Answering the Call to Leadership
But the deepest plea was made at the high note by Senator Tim Kaine when he gave his keynote address in the historic Rotunda, (the centre of President Jefferson’s University) during a luncheon hosted by the Precinct for 2017 Fellows. He said that from his experiences, he has learnt that public service is fulfilling because one can clearly see the difference that they would have made. He said many times he speaks to young leaders who avoid public service or running for office because they believe that politics is very bad. He said that the young leaders had a duty to change that reality.
“It’s so important," he said, “That people who have the passion that you do consider doing the hard work of politics and government, and encourage others to do it… Whatever your passion is, I hope that in the many chapters that make up your life, that part of how you exercise that passion is serving the government of your country.”
He spoke like he knew me. I was on table number two. And he was actually looking at me. Well, every fellow may have felt the same. I had watched this man on TV as Secretary Hilary Clinton’s running mate. And yet he spoke so simply like a brother to a brother, a father to a son – like he knew me.
The Power of Inspiration
I looked around the room and it was festive and colourful. Many women and men of honour, power, influence and inspiration surrounded me. I saw President Sullivan who was on the same table with me. Next to her was Ben Rhodes, President Obama’s Chief Advisor. Next was Neal Piper, the Executive Director of the Presidential Precinct. And I was next. On the next table was Virginia’s most celebrated celebrity couple - Renee and John. Yes, John Grisham. I had met them both just before the lunch. I had spoken with John for a while after I caught him red-handed pretending to be ordinary. And he said something to me that the human rights community in Zimbabwe ought to hear; he salutes human rights lawyers in Zimbabwe for all the terrific work that they do under terrifying circumstances.
This was inspiring! But there was another side to this. This is what one fellow Jeanine Abatan from Benin meant when she said she wanted to paint the positive image of Africa. We are not all about war or poverty. While we were inspired, we too were ready to inspire big time. I remembered the words of Nicole Finnemann just before the Pre-Departure Orientation in Harare.
“There are roughly 2,467 moving parts and everyone is playing a different role.” At that time, I was drowned.

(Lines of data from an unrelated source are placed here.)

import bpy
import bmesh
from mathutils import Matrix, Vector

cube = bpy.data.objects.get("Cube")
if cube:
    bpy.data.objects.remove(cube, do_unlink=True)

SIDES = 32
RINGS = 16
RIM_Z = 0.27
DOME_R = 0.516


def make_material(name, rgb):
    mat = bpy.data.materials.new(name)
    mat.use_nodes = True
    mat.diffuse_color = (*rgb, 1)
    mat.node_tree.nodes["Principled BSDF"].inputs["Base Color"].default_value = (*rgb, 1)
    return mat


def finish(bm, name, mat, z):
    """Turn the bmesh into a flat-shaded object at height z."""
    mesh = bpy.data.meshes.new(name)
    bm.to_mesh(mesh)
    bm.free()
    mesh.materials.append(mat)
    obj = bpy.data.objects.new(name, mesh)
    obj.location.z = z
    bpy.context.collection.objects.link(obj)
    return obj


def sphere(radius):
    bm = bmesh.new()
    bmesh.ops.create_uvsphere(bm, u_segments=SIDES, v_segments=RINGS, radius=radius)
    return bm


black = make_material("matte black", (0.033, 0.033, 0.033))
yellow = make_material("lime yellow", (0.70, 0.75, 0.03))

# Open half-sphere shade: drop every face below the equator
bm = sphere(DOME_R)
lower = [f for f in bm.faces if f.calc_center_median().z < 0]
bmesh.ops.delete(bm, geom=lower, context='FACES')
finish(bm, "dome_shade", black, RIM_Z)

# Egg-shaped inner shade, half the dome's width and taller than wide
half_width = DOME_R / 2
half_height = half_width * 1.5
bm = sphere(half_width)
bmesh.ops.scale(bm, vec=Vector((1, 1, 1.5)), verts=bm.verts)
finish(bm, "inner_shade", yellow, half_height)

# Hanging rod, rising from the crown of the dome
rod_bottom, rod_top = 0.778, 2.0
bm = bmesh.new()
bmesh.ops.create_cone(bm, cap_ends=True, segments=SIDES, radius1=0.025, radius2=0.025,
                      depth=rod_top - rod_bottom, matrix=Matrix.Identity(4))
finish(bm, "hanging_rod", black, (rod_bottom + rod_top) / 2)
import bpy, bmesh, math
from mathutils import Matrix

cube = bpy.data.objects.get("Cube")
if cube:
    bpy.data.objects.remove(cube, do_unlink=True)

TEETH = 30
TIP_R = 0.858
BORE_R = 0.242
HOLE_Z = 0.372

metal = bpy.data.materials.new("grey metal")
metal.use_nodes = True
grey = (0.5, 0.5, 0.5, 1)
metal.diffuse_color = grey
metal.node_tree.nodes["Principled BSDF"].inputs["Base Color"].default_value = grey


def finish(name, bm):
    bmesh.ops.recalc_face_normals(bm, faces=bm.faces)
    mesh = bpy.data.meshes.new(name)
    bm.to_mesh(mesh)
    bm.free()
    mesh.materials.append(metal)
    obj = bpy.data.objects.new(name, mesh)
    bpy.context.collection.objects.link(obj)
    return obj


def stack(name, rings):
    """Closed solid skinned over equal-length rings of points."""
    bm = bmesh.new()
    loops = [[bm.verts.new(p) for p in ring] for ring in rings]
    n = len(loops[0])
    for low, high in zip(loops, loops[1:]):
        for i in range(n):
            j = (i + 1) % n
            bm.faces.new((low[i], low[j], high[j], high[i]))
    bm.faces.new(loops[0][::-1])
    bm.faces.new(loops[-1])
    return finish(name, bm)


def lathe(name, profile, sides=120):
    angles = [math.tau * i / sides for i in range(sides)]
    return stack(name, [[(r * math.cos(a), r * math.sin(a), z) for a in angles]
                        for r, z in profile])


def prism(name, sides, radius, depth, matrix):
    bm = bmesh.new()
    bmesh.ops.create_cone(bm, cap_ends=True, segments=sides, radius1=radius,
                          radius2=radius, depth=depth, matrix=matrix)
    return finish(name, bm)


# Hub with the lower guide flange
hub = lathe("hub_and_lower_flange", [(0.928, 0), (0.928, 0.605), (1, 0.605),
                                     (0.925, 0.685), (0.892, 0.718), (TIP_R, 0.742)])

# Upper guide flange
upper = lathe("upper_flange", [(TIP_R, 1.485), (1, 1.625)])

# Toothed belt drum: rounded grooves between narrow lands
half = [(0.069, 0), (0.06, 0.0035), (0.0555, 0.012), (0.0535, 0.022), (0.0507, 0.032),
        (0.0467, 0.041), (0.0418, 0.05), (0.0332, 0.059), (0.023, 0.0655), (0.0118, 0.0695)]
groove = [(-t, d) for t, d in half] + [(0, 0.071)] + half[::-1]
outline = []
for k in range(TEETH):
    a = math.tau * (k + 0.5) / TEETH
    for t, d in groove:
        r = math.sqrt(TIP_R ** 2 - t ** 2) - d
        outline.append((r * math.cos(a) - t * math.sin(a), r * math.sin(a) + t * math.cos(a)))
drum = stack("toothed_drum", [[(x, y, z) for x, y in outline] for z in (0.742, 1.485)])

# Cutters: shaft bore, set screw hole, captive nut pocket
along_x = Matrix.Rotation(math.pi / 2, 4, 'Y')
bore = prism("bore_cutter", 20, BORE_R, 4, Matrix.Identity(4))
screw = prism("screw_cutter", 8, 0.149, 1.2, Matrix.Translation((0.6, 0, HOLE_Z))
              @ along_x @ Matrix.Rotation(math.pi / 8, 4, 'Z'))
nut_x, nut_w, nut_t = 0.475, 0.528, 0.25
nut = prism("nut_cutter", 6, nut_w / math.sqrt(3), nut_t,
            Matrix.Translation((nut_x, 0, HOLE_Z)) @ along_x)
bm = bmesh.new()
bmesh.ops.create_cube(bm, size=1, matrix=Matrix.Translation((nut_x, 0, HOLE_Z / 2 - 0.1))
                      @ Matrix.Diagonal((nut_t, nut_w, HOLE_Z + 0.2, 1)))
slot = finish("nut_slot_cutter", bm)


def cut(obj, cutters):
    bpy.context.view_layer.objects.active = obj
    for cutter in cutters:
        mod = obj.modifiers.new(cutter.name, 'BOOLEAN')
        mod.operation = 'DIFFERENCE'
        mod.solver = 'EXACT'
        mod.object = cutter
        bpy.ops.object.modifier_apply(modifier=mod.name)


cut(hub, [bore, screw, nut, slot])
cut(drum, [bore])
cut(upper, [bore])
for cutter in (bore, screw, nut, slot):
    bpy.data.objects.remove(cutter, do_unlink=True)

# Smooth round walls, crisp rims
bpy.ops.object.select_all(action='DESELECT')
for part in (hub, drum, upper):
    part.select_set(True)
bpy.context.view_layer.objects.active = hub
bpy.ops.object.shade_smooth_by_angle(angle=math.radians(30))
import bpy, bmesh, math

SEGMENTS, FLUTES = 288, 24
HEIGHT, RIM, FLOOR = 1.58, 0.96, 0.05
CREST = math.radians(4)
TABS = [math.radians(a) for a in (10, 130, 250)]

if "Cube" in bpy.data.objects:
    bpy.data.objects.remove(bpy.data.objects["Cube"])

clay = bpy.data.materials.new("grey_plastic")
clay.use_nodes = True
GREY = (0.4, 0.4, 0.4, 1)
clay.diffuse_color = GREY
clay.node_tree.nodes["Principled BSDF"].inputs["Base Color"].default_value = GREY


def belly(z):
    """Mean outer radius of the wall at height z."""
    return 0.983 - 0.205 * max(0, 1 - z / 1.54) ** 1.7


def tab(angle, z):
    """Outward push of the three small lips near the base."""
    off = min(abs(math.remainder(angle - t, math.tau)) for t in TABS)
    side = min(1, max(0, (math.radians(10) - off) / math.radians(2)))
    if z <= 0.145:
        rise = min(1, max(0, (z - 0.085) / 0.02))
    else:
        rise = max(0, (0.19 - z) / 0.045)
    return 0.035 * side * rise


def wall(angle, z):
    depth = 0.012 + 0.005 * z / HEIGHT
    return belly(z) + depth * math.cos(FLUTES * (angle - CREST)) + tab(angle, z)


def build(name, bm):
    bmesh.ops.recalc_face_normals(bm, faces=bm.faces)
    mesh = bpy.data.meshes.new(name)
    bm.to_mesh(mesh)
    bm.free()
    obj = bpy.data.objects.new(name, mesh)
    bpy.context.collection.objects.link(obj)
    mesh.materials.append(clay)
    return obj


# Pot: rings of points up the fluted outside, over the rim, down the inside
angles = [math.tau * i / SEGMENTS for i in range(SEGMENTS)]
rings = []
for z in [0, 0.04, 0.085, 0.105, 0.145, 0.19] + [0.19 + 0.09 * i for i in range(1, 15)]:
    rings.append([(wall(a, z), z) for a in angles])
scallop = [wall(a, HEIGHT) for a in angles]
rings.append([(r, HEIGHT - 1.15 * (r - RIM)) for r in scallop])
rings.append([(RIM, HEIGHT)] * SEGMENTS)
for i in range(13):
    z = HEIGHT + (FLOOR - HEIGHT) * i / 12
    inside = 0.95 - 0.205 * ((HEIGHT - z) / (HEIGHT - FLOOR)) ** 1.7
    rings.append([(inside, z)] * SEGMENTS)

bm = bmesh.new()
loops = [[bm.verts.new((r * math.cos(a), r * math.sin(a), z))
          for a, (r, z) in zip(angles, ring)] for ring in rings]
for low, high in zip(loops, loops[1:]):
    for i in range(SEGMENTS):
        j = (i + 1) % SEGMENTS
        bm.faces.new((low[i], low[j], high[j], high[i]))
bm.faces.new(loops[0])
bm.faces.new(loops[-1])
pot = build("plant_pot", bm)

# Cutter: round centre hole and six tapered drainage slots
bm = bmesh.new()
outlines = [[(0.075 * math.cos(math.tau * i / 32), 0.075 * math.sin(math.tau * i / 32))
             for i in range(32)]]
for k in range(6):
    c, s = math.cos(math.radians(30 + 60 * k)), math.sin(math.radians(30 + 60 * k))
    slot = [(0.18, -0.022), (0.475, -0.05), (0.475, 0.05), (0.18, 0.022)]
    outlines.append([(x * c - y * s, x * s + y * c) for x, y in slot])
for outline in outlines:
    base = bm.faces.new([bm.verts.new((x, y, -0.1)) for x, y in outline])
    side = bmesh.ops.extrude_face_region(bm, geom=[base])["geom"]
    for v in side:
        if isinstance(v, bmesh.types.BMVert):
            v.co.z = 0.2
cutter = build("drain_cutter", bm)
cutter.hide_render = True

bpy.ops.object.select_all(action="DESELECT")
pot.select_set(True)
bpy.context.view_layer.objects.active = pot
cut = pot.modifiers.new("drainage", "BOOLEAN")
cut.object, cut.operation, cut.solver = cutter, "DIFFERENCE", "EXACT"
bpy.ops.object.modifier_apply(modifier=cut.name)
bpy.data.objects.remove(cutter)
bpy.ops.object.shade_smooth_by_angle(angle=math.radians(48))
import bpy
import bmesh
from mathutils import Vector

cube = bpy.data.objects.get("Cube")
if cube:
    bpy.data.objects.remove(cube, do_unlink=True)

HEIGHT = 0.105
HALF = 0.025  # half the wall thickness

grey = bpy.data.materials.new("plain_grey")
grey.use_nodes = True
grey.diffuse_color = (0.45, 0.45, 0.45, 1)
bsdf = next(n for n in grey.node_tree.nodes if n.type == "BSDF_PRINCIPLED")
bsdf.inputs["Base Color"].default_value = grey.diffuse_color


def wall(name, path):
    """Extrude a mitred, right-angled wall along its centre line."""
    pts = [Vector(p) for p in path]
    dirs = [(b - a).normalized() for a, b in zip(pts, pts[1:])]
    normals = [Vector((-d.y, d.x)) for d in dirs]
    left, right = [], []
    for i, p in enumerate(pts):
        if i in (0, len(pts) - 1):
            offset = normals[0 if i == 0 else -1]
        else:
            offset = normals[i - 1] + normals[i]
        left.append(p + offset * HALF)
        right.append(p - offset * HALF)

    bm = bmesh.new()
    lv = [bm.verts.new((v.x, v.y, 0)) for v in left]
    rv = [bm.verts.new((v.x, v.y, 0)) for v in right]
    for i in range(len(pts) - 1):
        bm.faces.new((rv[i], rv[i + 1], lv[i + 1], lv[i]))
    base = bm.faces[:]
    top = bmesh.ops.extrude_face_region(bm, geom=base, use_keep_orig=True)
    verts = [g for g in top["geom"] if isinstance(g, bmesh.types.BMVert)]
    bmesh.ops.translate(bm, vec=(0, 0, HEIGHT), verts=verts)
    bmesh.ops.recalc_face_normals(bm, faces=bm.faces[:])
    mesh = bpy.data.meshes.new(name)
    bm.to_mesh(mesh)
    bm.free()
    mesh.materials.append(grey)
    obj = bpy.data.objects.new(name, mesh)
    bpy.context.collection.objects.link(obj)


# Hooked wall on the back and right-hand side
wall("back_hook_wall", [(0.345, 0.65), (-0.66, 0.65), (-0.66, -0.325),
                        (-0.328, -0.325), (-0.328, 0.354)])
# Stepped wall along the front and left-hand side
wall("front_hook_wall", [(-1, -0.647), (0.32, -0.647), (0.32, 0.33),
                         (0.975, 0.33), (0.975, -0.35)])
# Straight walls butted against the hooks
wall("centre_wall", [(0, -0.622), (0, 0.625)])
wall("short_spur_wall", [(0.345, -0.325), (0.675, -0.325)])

My role at that moment was to feel the full power of inspiration. To feel good. To feel Presidential. Well, after all, everything – Nikki had added, everything was by design. It was good to feel good. The problems ahead in our country are wicked. But perhaps the way to go, was to start by believing that we, as young people have a major role in solving these problems. But this is what the designers of the Mandela Washington Fellowship wanted.
Later that evening we were to hear that from Ben Rhodes who facilitated a roundtable discussion with Fellows. Ben said that the program was designed to foster Pan-Africanism among young African leaders. He said that the Obama Foundation would continue to work with young people across Africa. He encouraged the fellows to continue being involved in solving problems.
“If you start solving a problem,” he concluded, “even if you do not want to run for office, you are entering politics.”
This was it. The pieces were moving.
Dzikamai is a Zimbabwean author and researcher currently taking part in the Mandela Washington Fellowship for Young African Leaders at the Presidential Precinct in Virginia. In Zimbabwe he works for the Zimbabwe Human Rights NGO Forum, coordinating the activities of the National Transitional Justice Working Group (NTJWG). This article was originally published on his blog www.dzikamaibere.com